═══ SUPPLIED ENTRIES

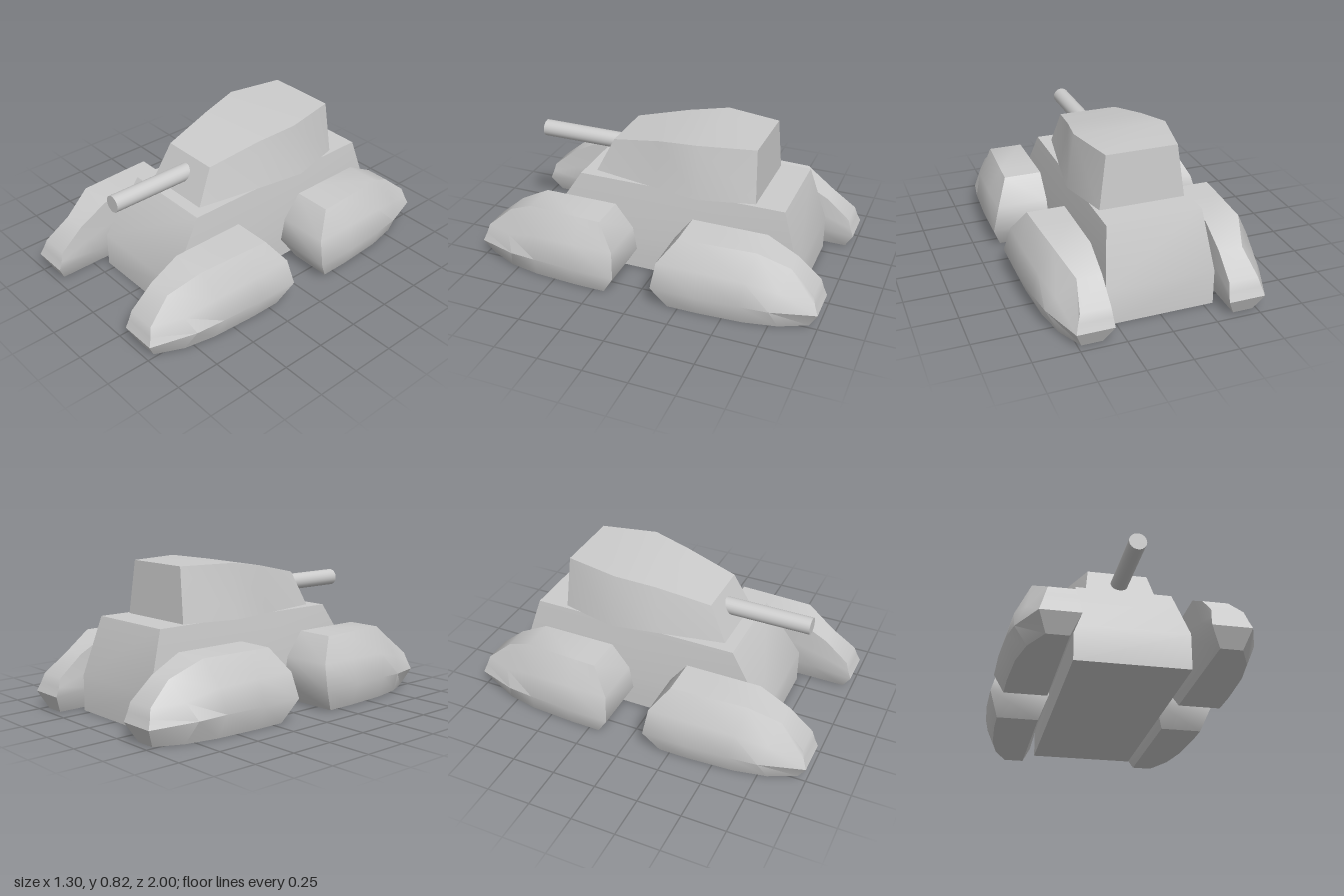
import * as THREE from 'three';
import { toCreasedNormals } from 'three/addons/utils/BufferGeometryUtils.js';

const material = new THREE.MeshStandardMaterial({ color: 0xcccccc });

// Skin a list of equal rings (counter-clockwise seen from the last ring) and cap both ends.
function loft(rings) {
  const n = rings[0].length, last = rings.length - 1, index = [];
  const quad = (a, b, c, d) => index.push(a, b, c, a, c, d);
  for (let s = 0; s < last; s++) {
    for (let i = 0; i < n; i++) {
      const j = (i + 1) % n;
      quad(s * n + i, s * n + j, (s + 1) * n + j, (s + 1) * n + i);
    }
  }
  for (let i = 0; i < n / 2 - 1; i++) {
    const a = i, b = i + 1, c = n - 2 - i, d = n - 1 - i, e = last * n;
    quad(d, c, b, a);
    quad(e + a, e + b, e + c, e + d);
  }
  const geometry = new THREE.BufferGeometry();
  geometry.setAttribute('position', new THREE.Float32BufferAttribute(rings.flat(2), 3));
  geometry.setIndex(index);
  return toCreasedNormals(geometry, 0.7);
}

function mesh(name, geometry) {
  const m = new THREE.Mesh(geometry, material);
  m.name = name;
  return m;
}

// Hull levels: y, half width, front z, rear z
function hull() {
  const levels = [[0, 0.305, 0.68, -0.83], [0.2, 0.305, 0.68, -0.83], [0.525, 0.265, 0.47, -0.73]];
  return mesh('hull', loft(levels.map(([y, w, f, r]) =>
    [[-w, y, f], [w, y, f], [w, y, r], [-w, y, r]])));
}

// Turret stations: bottom half width, bottom z, top half width, top y, top z
function turret() {
  const stations = [
    [0.24, -0.56, 0.2, 0.825, -0.545],
    [0.315, -0.25, 0.265, 0.825, -0.23],
    [0.27, 0.02, 0.222, 0.79, 0],
    [0.2, 0.4, 0.17, 0.725, 0.3],
  ];
  const base = 0.525;
  return mesh('turret', loft(stations.map(([bw, bz, tw, ty, tz]) =>
    [[bw, base, bz], [tw, ty, tz], [-tw, ty, tz], [-bw, base, bz]])));
}

// Track pod stations: outer points from the bottom edge up to the top edge
const podStations = [
  [[0.6, 0, 0.19], [0.65, 0.13, 0.11], [0.61, 0.27, 0.13], [0.54, 0.405, 0.23]],
  [[0.6, 0, 0.36], [0.65, 0.13, 0.36], [0.612, 0.27, 0.36], [0.535, 0.405, 0.36]],
  [[0.585, 0, 0.62], [0.635, 0.13, 0.6], [0.6, 0.26, 0.62], [0.52, 0.405, 0.66]],
  [[0.55, 0, 0.8], [0.61, 0.12, 0.76], [0.56, 0.21, 0.8], [0.46, 0.315, 0.83]],
  [[0.48, 0, 0.95], [0.52, 0.1, 1], [0.505, 0.15, 0.98], [0.49, 0.2, 0.965]],
];
const podInnerX = [0.365, 0.315, 0.32, 0.325];

function trackPod(name, sx, sz) {
  const rings = podStations.map((outer) => {
    const inner = outer.map(([, y, z], i) => [podInnerX[i], y, z]).reverse();
    return [...outer, ...inner].map(([x, y, z]) => [x * sx, y, z * sz]);
  });
  if (sx * sz < 0) rings.reverse(); // keep faces outward when mirrored once
  return mesh(name, loft(rings));
}

export function createModel() {
  const model = new THREE.Group();
  model.name = 'tank';
  model.add(hull(), turret());

  // Gun barrel, sunk into the turret front
  const barrel = mesh('gunBarrel', new THREE.CylinderGeometry(0.048, 0.048, 0.54, 24));
  barrel.rotation.x = Math.PI / 2;
  barrel.position.set(0, 0.633, 0.55);
  model.add(barrel);

  for (const [side, sx] of [['Left', 1], ['Right', -1]]) {
    model.add(trackPod(`front${side}TrackPod`, sx, 1), trackPod(`rear${side}TrackPod`, sx, -1));
  }
  return model;
}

══════

* _TASK ITEM_: Taking the entries above, restate exactly those lines that fall between the line with "return [...outer, ...inner].map(([x, y, z])" and the line with "the turret front", keeping both of those lines too.

* _THE ANSWER_:
    return [...outer, ...inner].map(([x, y, z]) => [x * sx, y, z * sz]);
  });
  if (sx * sz < 0) rings.reverse(); // keep faces outward when mirrored once
  return mesh(name, loft(rings));
}

export function createModel() {
  const model = new THREE.Group();
  model.name = 'tank';
  model.add(hull(), turret());

  // Gun barrel, sunk into the turret front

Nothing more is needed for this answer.